[Dataset excerpts]

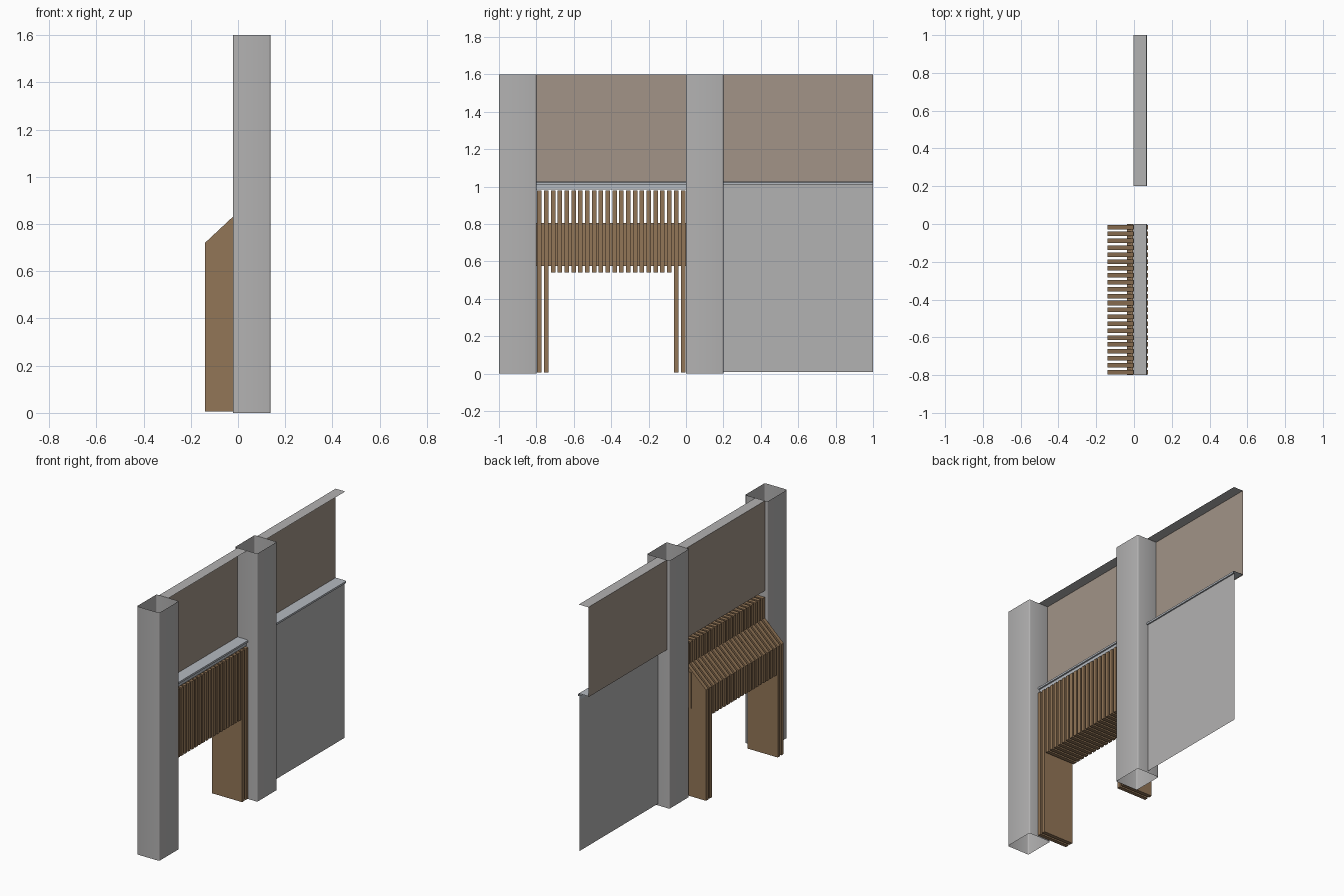
import bpy, bmesh

if "Cube" in bpy.data.objects:
    bpy.data.objects.remove(bpy.data.objects["Cube"])


def material(name, rgb):
    m = bpy.data.materials.new(name)
    m.diffuse_color = (*rgb, 1)
    m.use_nodes = True
    m.node_tree.nodes["Principled BSDF"].inputs["Base Color"].default_value = m.diffuse_color
    return m


GREY = material("steel_grey", (0.45, 0.445, 0.445))
TRIM = material("cool_trim_grey", (0.46, 0.49, 0.53))
TAUPE = material("taupe_wall", (0.36, 0.295, 0.245))
WOOD = material("brown_wood", (0.29, 0.18, 0.095))


def sweep(name, profile, y0, y1, mat, solid=False):
    """Sweep an (x, z) profile along y: a closed prism if solid, else an open sheet."""
    bm = bmesh.new()
    a = [bm.verts.new((x, y0, z)) for x, z in profile]
    b = [bm.verts.new((x, y1, z)) for x, z in profile]
    n = len(profile)
    for i in range(n if solid else n - 1):
        j = (i + 1) % n
        bm.faces.new((a[i], b[i], b[j], a[j]))
    if solid:
        bm.faces.new(a)
        bm.faces.new(b[::-1])
        bmesh.ops.recalc_face_normals(bm, faces=bm.faces)
    return finish(name, bm, mat)


def finish(name, bm, mat):
    me = bpy.data.meshes.new(name)
    bm.to_mesh(me)
    bm.free()
    me.materials.append(mat)
    ob = bpy.data.objects.new(name, me)
    bpy.context.collection.objects.link(ob)
    return ob


def post(name, y0):
    """Open-ended square tube with softened upright edges."""
    x0, x1, y1, h, c = -0.022, 0.138, y0 + 0.2, 1.6, 0.008
    bm = bmesh.new()
    bmesh.ops.create_cube(bm, size=1)
    for v in bm.verts:
        v.co = (x0 if v.co.x < 0 else x1, y0 if v.co.y < 0 else y1, 0 if v.co.z < 0 else h)
    ends = [f for f in bm.faces if abs(f.normal.z) > 0.5]
    bmesh.ops.delete(bm, geom=ends, context='FACES_ONLY')
    uprights = [e for e in bm.edges if abs(e.verts[0].co.z - e.verts[1].co.z) > 1]
    bmesh.ops.bevel(bm, geom=uprights, offset=c, segments=3, profile=0.5, affect='EDGES')
    for f in bm.faces:
        f.smooth = True
    return finish(name, bm, GREY)


# Two repeating wall bays: post, upper wall, top cap and ledge
for tag, y in (("left", -1.0), ("right", 0.0)):
    post("post_" + tag, y)
    a, b = y + 0.2, y + 1.0
    sweep("upper_wall_" + tag, [(-0.003, 1.02), (-0.003, 1.6)], a, b, TAUPE)
    sweep("top_cap_" + tag, [(0.065, 1.6), (-0.003, 1.6)], a, b, GREY)
    sweep("ledge_" + tag,
          [(0.06, 0.985), (0.06, 1.01), (0.07, 1.01), (0.07, 1.022), (0.062, 1.026), (-0.003, 1.026)],
          a, b, TRIM)

# Solid lower panel closes the right bay
sweep("lower_panel", [(0.061, 0.01), (0.061, 1.01)], 0.2, 1.0, GREY)

# Row of wooden slats in the left bay; the outer two on each end reach down as legs
COUNT = 22
for i in range(COUNT):
    leg = i < 2 or i >= COUNT - 2
    z0 = 0.005 if leg else 0.54
    yc = -0.784 + i * 0.768 / (COUNT - 1)
    sweep(f"{'leg' if leg else 'slat'}_{i + 1}",
          [(-0.14, z0), (-0.14, 0.72), (-0.018, 0.834), (-0.005, 0.846),
           (-0.005, 0.98), (0.075, 0.98), (0.075, z0)],
          yc - 0.012, yc + 0.012, WOOD, solid=True)

# Board threaded through the slats
sweep("backing_board", [(-0.037, 0.575), (-0.037, 0.805), (-0.005, 0.805), (-0.005, 0.575)],
      -0.8, 0.0, WOOD, solid=True)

*WORK TO COMPLETE*
Restate, word for word, the final stretch of the entries above: the line containing "z0 = 0.005 if leg else 0.54" and every line after it, up to and including the last.

*TASK SOLUTION*
    z0 = 0.005 if leg else 0.54
    yc = -0.784 + i * 0.768 / (COUNT - 1)
    sweep(f"{'leg' if leg else 'slat'}_{i + 1}",
          [(-0.14, z0), (-0.14, 0.72), (-0.018, 0.834), (-0.005, 0.846),
           (-0.005, 0.98), (0.075, 0.98), (0.075, z0)],
          yc - 0.012, yc + 0.012, WOOD, solid=True)

# Board threaded through the slats
sweep("backing_board", [(-0.037, 0.575), (-0.037, 0.805), (-0.005, 0.805), (-0.005, 0.575)],
      -0.8, 0.0, WOOD, solid=True)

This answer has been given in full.